A federal judge has suspended the imposition on the death penalty in Ohio for two and a half months, following a lengthy execution in January using a new combination of drugs that did not go as planned.
The Tuesday freeze on executions by U.S. District Judge Gregory Frost is intended to give defense attorneys time to pursue objections to Ohio’s execution protocol, according to the Christian Science Monitor and Jurist.
The state’s execution of Dennis McGuire on January 16 took 26 minutes, as an earlier ABAJournal.com post details. For about 10 minutes of that time, he “struggled, made guttural noises, gasped for air and choked,” wrote a Columbus Dispatch reporter who was a witness.
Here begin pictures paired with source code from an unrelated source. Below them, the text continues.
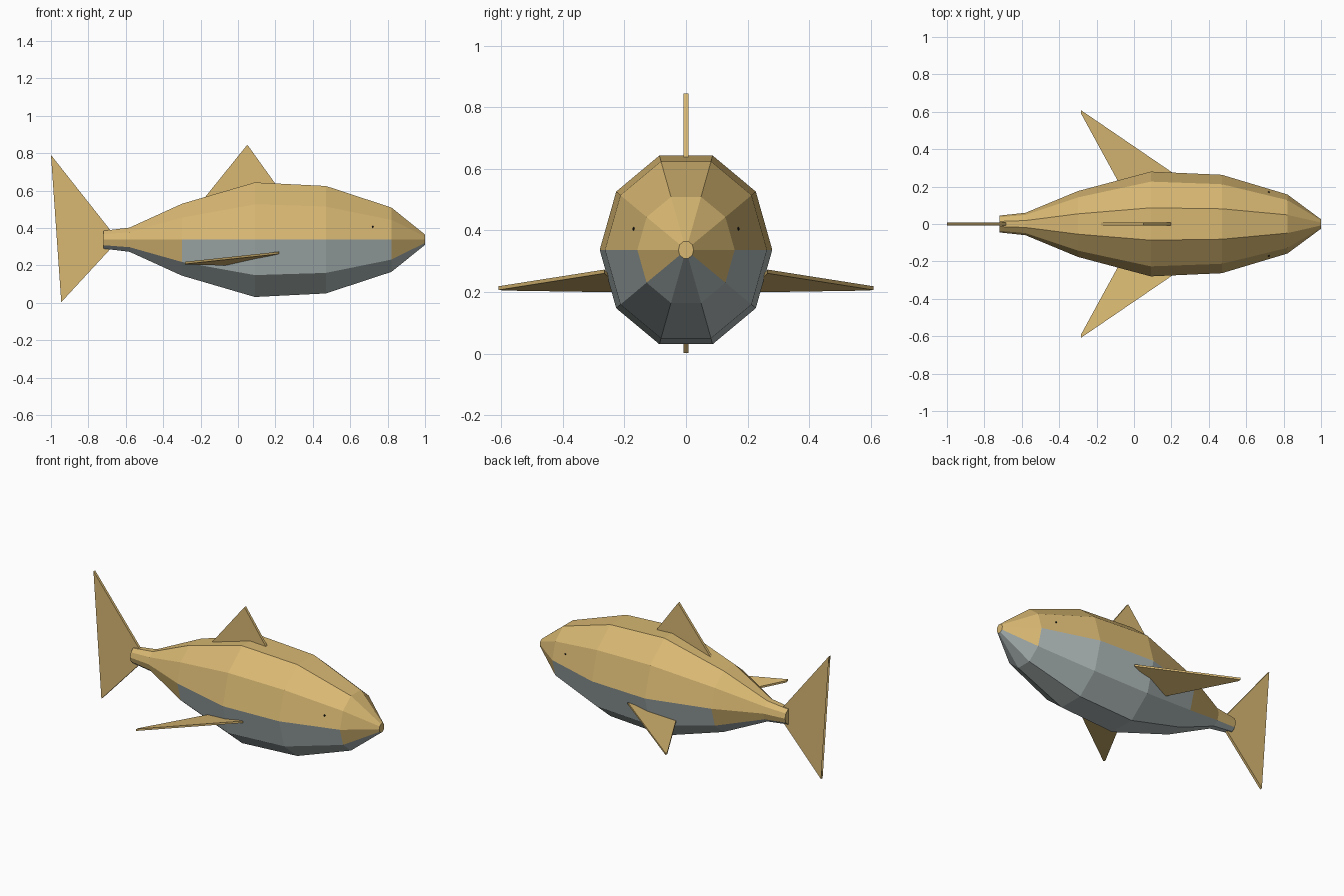
import bpy, bmesh
from math import cos, sin, radians
from mathutils import Vector

if "Cube" in bpy.data.objects:
    bpy.data.objects.remove(bpy.data.objects["Cube"])


def material(name, rgb):
    m = bpy.data.materials.new(name)
    m.diffuse_color = (*rgb, 1)
    m.use_nodes = True
    m.node_tree.nodes["Principled BSDF"].inputs["Base Color"].default_value = m.diffuse_color
    return m


TAN = material("tan", (0.69, 0.48, 0.17))
GREY = material("belly_grey", (0.42, 0.48, 0.475))
BLACK = material("black", (0.01, 0.01, 0.01))


def finish(bm, name, *mats):
    bmesh.ops.recalc_face_normals(bm, faces=bm.faces)
    me = bpy.data.meshes.new(name)
    bm.to_mesh(me)
    bm.free()
    for m in mats:
        me.materials.append(m)
    ob = bpy.data.objects.new(name, me)
    bpy.context.collection.objects.link(ob)
    return ob


def slab(name, points, offset):
    """Flat outline thickened by +-offset."""
    bm = bmesh.new()
    off = Vector(offset)
    a = [bm.verts.new(Vector(p) - off) for p in points]
    b = [bm.verts.new(Vector(p) + off) for p in points]
    n = len(points)
    bm.faces.new(a)
    bm.faces.new(b[::-1])
    for i in range(n):
        j = (i + 1) % n
        bm.faces.new((a[i], b[i], b[j], a[j]))
    bmesh.ops.triangulate(bm, faces=[f for f in bm.faces if len(f.verts) > 4])
    return finish(bm, name, TAN)


# Body: ten-sided rings lofted along x (x, half width, half height)
SIDES, CZ = 10, 0.337
stations = [(-0.72, 0.045, 0.050), (-0.58, 0.060, 0.068), (-0.30, 0.176, 0.202),
            (0.09, 0.280, 0.322), (0.47, 0.263, 0.302), (0.82, 0.158, 0.181),
            (1.00, 0.025, 0.029)]
bm = bmesh.new()
rings = []
for x, ry, rz in stations:
    angles = [radians(36 * i) for i in range(SIDES)]
    rings.append([bm.verts.new((x, ry * cos(a), CZ + rz * sin(a))) for a in angles])
for s in range(len(rings) - 1):
    for i in range(SIDES):
        j = (i + 1) % SIDES
        f = bm.faces.new((rings[s][i], rings[s][j], rings[s + 1][j], rings[s + 1][i]))
        # Underside is grey; flank strip is grey only in the middle
        f.material_index = int(i in (6, 7, 8) or (i in (5, 9) and 2 <= s <= 4))
bm.faces.new(rings[0])
bm.faces.new(rings[-1])
finish(bm, "body", TAN, GREY)

# Upright fins
slab("tail_fin", [(-1.0, 0, 0.79), (-0.68, 0, 0.385), (-0.68, 0, 0.29),
                  (-0.945, 0, 0.003), (-0.895, 0, 0.36)], (0, 0.008, 0))
slab("dorsal_fin", [(0.05, 0, 0.845), (0.215, 0, 0.615), (-0.20, 0, 0.535)], (0, 0.008, 0))

# Side fins and eyes, mirrored
for side, s in (("left", 1), ("right", -1)):
    slab(f"{side}_side_fin", [(0.22, s * 0.265, 0.267), (-0.283, s * 0.608, 0.213),
                              (-0.283, s * 0.59, 0.211), (-0.07, s * 0.20, 0.205)],
         (0, 0, 0.006))
    bm = bmesh.new()
    bmesh.ops.create_icosphere(bm, subdivisions=1, radius=0.006)
    bmesh.ops.translate(bm, verts=bm.verts, vec=(0.72, s * 0.169, 0.405))
    finish(bm, f"{side}_eye", BLACK)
The state subsequently updated its execution protocol in April to increase the dosage of the two drugs that were used on McGuire: the sedative midazolam and painkiller hydromorphone. However, critics still argued that the combination was untested and, further, because the supplier is unknown, the drugs may or may not be clean and contain the represented strength, the Monitor reports.
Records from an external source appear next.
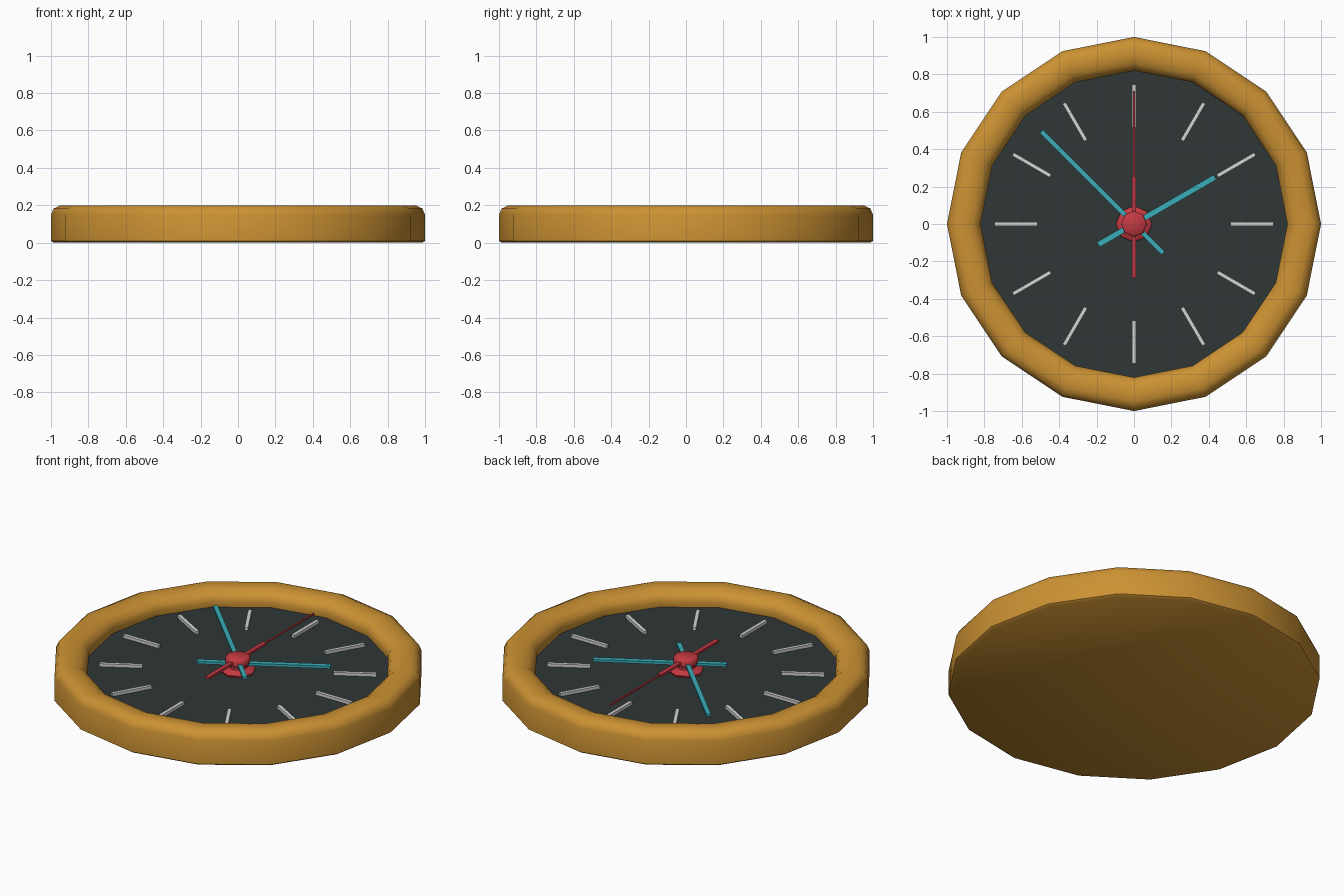
import bpy, bmesh, math
from mathutils import Matrix

if "Cube" in bpy.data.objects:
    bpy.data.objects.remove(bpy.data.objects["Cube"])


def material(name, rgb):
    m = bpy.data.materials.new(name)
    m.diffuse_color = (*rgb, 1)
    m.use_nodes = True
    m.node_tree.nodes["Principled BSDF"].inputs["Base Color"].default_value = m.diffuse_color
    return m


OCHRE = material("ochre", (0.60, 0.285, 0.033))
SLATE = material("slate", (0.028, 0.038, 0.037))
WHITE = material("off_white", (0.66, 0.66, 0.65))
TEAL = material("teal", (0.04, 0.42, 0.48))
RED = material("red", (0.56, 0.042, 0.055))


def finish(bm, name, mat, smooth=None):
    bmesh.ops.recalc_face_normals(bm, faces=bm.faces)
    me = bpy.data.meshes.new(name)
    bm.to_mesh(me)
    bm.free()
    me.materials.append(mat)
    if smooth:
        me.polygons.foreach_set("use_smooth", [True] * len(me.polygons))
        me.set_sharp_from_angle(angle=math.radians(smooth))
    ob = bpy.data.objects.new(name, me)
    bpy.context.collection.objects.link(ob)
    return ob


def lathe(name, profile, sides, mat, smooth=None):
    """Turn an (r, z) profile into a solid, capping the first and last rings."""
    bm = bmesh.new()
    rings = [[bm.verts.new((r * math.cos(2 * math.pi * i / sides),
                            r * math.sin(2 * math.pi * i / sides), z))
              for i in range(sides)] for r, z in profile]
    for a, b in zip(rings, rings[1:]):
        for i in range(sides):
            j = (i + 1) % sides
            bm.faces.new((a[i], a[j], b[j], b[i]))
    bm.faces.new(rings[0])
    if profile[-1][0] < 0.2:
        bm.faces.new(rings[-1])
    return finish(bm, name, mat, smooth)


def add_bar(bm, angle, r0, r1, width, z0, z1):
    """Radial box from r0 to r1 along the given angle."""
    m = (Matrix.Rotation(math.radians(angle), 4, 'Z')
         @ Matrix.Translation(((r0 + r1) / 2, 0, (z0 + z1) / 2))
         @ Matrix.Diagonal((r1 - r0, width, z1 - z0, 1)))
    bmesh.ops.create_cube(bm, size=1, matrix=m)


# Rounded sixteen-sided case with closed back
lathe("case", [(0.985, 0), (1, 0.01), (1, 0.15), (0.985, 0.183), (0.95, 0.2),
               (0.90, 0.2), (0.86, 0.19), (0.833, 0.168), (0.82, 0.14),
               (0.825, 0.10)], 16, OCHRE, 50)

# Dial plate
bm = bmesh.new()
bmesh.ops.create_circle(bm, cap_ends=True, segments=16, radius=0.83,
                        matrix=Matrix.Translation((0, 0, 0.106)))
dial = finish(bm, "dial", SLATE)
if dial.data.polygons[0].normal.z < 0:
    dial.data.flip_normals()

# Twelve hour markers
bm = bmesh.new()
for k in range(12):
    add_bar(bm, 30 * k, 0.515, 0.747, 0.02, 0.104, 0.124)
finish(bm, "hour_markers", WHITE)

# Hands
for name, angle, r0, r1, w, z in (("hour_hand", 30, -0.22, 0.50, 0.03, 0.146),
                                  ("minute_hand", 135, -0.22, 0.70, 0.025, 0.158)):
    bm = bmesh.new()
    add_bar(bm, angle, r0, r1, w, z, z + 0.015)
    finish(bm, name, TEAL)
bm = bmesh.new()
add_bar(bm, 90, -0.29, 0.25, 0.024, 0.168, 0.182)
add_bar(bm, 90, 0.25, 0.71, 0.009, 0.171, 0.179)
finish(bm, "second_hand", RED)

# Spool-shaped centre hub
lathe("hub", [(0.092, 0.104), (0.097, 0.118), (0.085, 0.128), (0.055, 0.135),
              (0.055, 0.15), (0.067, 0.157), (0.069, 0.19), (0.06, 0.198)],
      8, RED, 50)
Frost had rejected similar arguments when allowing McGuire’s execution to go forward.
“There is absolutely no question that Ohio’s current protocol presents an experiment in lethal injection processes,” he wrote in an order (PDF) at that time, adding: “To pretend otherwise, or that either of the experts or this Court truly knows what the outcome of that experiment will be, would be disingenuous.”
Nonetheless, he refused to stay the execution, saying that “the degree of risk that Ohio’s protocol presents is acceptable within the contours of the Constitution.”
Afterward, McGuire’s lawyer, Allen Bohnert, told the Monitor, “From the reports we are getting, it sounds like everything we suggested to the court would happen did, in fact, happen.”
Meanwhile, a joint task force has released a report (PDF) making recommendations on how to make the process of determining who should be eligible for capital punishment more fair. A WOUB article discusses its recommendations.
In a press release Friday, ABA President James R. Silkenat noted that a 2007 Ohio Death Penalty Assessment Report by the ABA had played a role in the assessment by the Joint Task Force to Review the Administration of Ohio’s Death Penalty.
“The ABA takes no stance on the death penalty outright,” he noted. “However, the ABA has strong policy advocating that jurisdictions using the death penalty implement it fairly, accurately and with due process.”
ABAJournal.com: “Questions are raised about midazolam as an execution drug; dosage ranged from 10 to 500 milligrams”
Associated Press: “Botched U.S. execution may violate international law, UN says “